_WORK ORDER_
Take the entries that follow and write them out again, word for word.

(Dataset items)
= Beginning of Section =
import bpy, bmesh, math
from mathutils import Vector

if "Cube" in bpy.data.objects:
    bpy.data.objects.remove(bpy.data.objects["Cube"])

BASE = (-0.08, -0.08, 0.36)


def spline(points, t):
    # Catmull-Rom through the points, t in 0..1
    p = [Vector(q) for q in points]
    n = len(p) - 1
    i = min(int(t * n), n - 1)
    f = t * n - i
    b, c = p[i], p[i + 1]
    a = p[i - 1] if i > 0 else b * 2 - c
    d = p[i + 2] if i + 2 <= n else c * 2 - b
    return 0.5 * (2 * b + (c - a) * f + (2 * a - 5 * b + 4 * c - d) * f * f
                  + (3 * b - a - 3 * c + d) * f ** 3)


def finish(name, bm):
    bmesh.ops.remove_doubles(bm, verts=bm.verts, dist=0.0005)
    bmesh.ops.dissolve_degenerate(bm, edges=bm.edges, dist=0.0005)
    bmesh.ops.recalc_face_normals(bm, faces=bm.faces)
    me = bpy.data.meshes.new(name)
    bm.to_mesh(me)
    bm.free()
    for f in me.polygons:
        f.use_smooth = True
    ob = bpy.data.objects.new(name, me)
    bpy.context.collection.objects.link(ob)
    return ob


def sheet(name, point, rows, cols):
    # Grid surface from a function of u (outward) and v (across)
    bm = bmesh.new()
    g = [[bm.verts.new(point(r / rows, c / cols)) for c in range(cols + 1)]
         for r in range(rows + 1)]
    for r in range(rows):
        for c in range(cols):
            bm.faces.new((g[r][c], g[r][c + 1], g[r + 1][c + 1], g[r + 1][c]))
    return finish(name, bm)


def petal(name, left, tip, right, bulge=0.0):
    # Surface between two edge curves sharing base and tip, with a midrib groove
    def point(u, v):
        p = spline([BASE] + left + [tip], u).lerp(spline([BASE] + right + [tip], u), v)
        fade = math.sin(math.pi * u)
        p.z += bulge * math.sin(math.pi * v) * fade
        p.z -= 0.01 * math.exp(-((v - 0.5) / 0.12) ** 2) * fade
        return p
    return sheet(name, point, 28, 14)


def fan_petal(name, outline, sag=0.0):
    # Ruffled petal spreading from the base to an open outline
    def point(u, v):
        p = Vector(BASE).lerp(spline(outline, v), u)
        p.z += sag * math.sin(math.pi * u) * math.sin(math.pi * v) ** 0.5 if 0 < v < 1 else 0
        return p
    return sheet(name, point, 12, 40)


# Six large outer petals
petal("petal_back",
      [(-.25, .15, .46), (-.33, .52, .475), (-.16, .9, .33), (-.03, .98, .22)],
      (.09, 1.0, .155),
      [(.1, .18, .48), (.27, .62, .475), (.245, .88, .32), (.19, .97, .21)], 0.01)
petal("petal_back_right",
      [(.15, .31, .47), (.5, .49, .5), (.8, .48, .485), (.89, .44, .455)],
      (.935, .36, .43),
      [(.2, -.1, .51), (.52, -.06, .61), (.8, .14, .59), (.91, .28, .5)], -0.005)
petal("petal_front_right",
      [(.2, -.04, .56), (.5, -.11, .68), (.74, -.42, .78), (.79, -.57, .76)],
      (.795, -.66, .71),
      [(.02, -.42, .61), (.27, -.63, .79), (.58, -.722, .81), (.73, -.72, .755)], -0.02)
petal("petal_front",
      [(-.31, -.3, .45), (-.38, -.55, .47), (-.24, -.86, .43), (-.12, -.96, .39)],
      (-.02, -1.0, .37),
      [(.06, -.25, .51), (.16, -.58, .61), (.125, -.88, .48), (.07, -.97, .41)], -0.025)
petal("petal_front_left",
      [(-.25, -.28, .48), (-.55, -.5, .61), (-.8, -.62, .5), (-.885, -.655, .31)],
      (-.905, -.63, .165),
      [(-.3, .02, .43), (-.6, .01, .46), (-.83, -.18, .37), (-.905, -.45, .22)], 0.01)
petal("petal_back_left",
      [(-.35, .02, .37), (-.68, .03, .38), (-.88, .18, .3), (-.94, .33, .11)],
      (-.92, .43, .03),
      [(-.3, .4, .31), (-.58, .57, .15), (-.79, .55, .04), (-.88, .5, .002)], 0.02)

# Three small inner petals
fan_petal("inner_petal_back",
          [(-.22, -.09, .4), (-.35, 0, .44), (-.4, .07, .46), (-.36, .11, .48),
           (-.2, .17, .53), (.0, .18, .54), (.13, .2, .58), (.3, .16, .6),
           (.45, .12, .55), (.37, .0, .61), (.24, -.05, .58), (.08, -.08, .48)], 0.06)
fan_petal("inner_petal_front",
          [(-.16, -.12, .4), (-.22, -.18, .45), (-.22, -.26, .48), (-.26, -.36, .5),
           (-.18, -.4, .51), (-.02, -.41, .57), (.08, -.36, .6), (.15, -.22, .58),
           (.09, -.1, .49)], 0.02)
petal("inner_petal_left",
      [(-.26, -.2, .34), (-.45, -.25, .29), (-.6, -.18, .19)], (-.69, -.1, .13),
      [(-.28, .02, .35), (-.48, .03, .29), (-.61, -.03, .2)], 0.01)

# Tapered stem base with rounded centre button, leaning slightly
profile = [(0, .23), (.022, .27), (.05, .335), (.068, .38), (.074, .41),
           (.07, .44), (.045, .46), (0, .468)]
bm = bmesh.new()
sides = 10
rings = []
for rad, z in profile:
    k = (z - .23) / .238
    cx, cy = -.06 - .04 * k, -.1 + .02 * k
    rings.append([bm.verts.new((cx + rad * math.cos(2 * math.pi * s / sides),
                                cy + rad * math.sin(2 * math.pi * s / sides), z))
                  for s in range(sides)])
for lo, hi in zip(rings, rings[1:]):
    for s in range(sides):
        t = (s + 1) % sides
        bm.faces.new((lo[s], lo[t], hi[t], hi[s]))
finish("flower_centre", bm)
= End of Section =
_ANSWER SPACE_
import bpy, bmesh, math
from mathutils import Vector

if "Cube" in bpy.data.objects:
    bpy.data.objects.remove(bpy.data.objects["Cube"])

BASE = (-0.08, -0.08, 0.36)


def spline(points, t):
    # Catmull-Rom through the points, t in 0..1
    p = [Vector(q) for q in points]
    n = len(p) - 1
    i = min(int(t * n), n - 1)
    f = t * n - i
    b, c = p[i], p[i + 1]
    a = p[i - 1] if i > 0 else b * 2 - c
    d = p[i + 2] if i + 2 <= n else c * 2 - b
    return 0.5 * (2 * b + (c - a) * f + (2 * a - 5 * b + 4 * c - d) * f * f
                  + (3 * b - a - 3 * c + d) * f ** 3)


def finish(name, bm):
    bmesh.ops.remove_doubles(bm, verts=bm.verts, dist=0.0005)
    bmesh.ops.dissolve_degenerate(bm, edges=bm.edges, dist=0.0005)
    bmesh.ops.recalc_face_normals(bm, faces=bm.faces)
    me = bpy.data.meshes.new(name)
    bm.to_mesh(me)
    bm.free()
    for f in me.polygons:
        f.use_smooth = True
    ob = bpy.data.objects.new(name, me)
    bpy.context.collection.objects.link(ob)
    return ob


def sheet(name, point, rows, cols):
    # Grid surface from a function of u (outward) and v (across)
    bm = bmesh.new()
    g = [[bm.verts.new(point(r / rows, c / cols)) for c in range(cols + 1)]
         for r in range(rows + 1)]
    for r in range(rows):
        for c in range(cols):
            bm.faces.new((g[r][c], g[r][c + 1], g[r + 1][c + 1], g[r + 1][c]))
    return finish(name, bm)


def petal(name, left, tip, right, bulge=0.0):
    # Surface between two edge curves sharing base and tip, with a midrib groove
    def point(u, v):
        p = spline([BASE] + left + [tip], u).lerp(spline([BASE] + right + [tip], u), v)
        fade = math.sin(math.pi * u)
        p.z += bulge * math.sin(math.pi * v) * fade
        p.z -= 0.01 * math.exp(-((v - 0.5) / 0.12) ** 2) * fade
        return p
    return sheet(name, point, 28, 14)


def fan_petal(name, outline, sag=0.0):
    # Ruffled petal spreading from the base to an open outline
    def point(u, v):
        p = Vector(BASE).lerp(spline(outline, v), u)
        p.z += sag * math.sin(math.pi * u) * math.sin(math.pi * v) ** 0.5 if 0 < v < 1 else 0
        return p
    return sheet(name, point, 12, 40)


# Six large outer petals
petal("petal_back",
      [(-.25, .15, .46), (-.33, .52, .475), (-.16, .9, .33), (-.03, .98, .22)],
      (.09, 1.0, .155),
      [(.1, .18, .48), (.27, .62, .475), (.245, .88, .32), (.19, .97, .21)], 0.01)
petal("petal_back_right",
      [(.15, .31, .47), (.5, .49, .5), (.8, .48, .485), (.89, .44, .455)],
      (.935, .36, .43),
      [(.2, -.1, .51), (.52, -.06, .61), (.8, .14, .59), (.91, .28, .5)], -0.005)
petal("petal_front_right",
      [(.2, -.04, .56), (.5, -.11, .68), (.74, -.42, .78), (.79, -.57, .76)],
      (.795, -.66, .71),
      [(.02, -.42, .61), (.27, -.63, .79), (.58, -.722, .81), (.73, -.72, .755)], -0.02)
petal("petal_front",
      [(-.31, -.3, .45), (-.38, -.55, .47), (-.24, -.86, .43), (-.12, -.96, .39)],
      (-.02, -1.0, .37),
      [(.06, -.25, .51), (.16, -.58, .61), (.125, -.88, .48), (.07, -.97, .41)], -0.025)
petal("petal_front_left",
      [(-.25, -.28, .48), (-.55, -.5, .61), (-.8, -.62, .5), (-.885, -.655, .31)],
      (-.905, -.63, .165),
      [(-.3, .02, .43), (-.6, .01, .46), (-.83, -.18, .37), (-.905, -.45, .22)], 0.01)
petal("petal_back_left",
      [(-.35, .02, .37), (-.68, .03, .38), (-.88, .18, .3), (-.94, .33, .11)],
      (-.92, .43, .03),
      [(-.3, .4, .31), (-.58, .57, .15), (-.79, .55, .04), (-.88, .5, .002)], 0.02)

# Three small inner petals
fan_petal("inner_petal_back",
          [(-.22, -.09, .4), (-.35, 0, .44), (-.4, .07, .46), (-.36, .11, .48),
           (-.2, .17, .53), (.0, .18, .54), (.13, .2, .58), (.3, .16, .6),
           (.45, .12, .55), (.37, .0, .61), (.24, -.05, .58), (.08, -.08, .48)], 0.06)
fan_petal("inner_petal_front",
          [(-.16, -.12, .4), (-.22, -.18, .45), (-.22, -.26, .48), (-.26, -.36, .5),
           (-.18, -.4, .51), (-.02, -.41, .57), (.08, -.36, .6), (.15, -.22, .58),
           (.09, -.1, .49)], 0.02)
petal("inner_petal_left",
      [(-.26, -.2, .34), (-.45, -.25, .29), (-.6, -.18, .19)], (-.69, -.1, .13),
      [(-.28, .02, .35), (-.48, .03, .29), (-.61, -.03, .2)], 0.01)

# Tapered stem base with rounded centre button, leaning slightly
profile = [(0, .23), (.022, .27), (.05, .335), (.068, .38), (.074, .41),
           (.07, .44), (.045, .46), (0, .468)]
bm = bmesh.new()
sides = 10
rings = []
for rad, z in profile:
    k = (z - .23) / .238
    cx, cy = -.06 - .04 * k, -.1 + .02 * k
    rings.append([bm.verts.new((cx + rad * math.cos(2 * math.pi * s / sides),
                                cy + rad * math.sin(2 * math.pi * s / sides), z))
                  for s in range(sides)])
for lo, hi in zip(rings, rings[1:]):
    for s in range(sides):
        t = (s + 1) % sides
        bm.faces.new((lo[s], lo[t], hi[t], hi[s]))
finish("flower_centre", bm)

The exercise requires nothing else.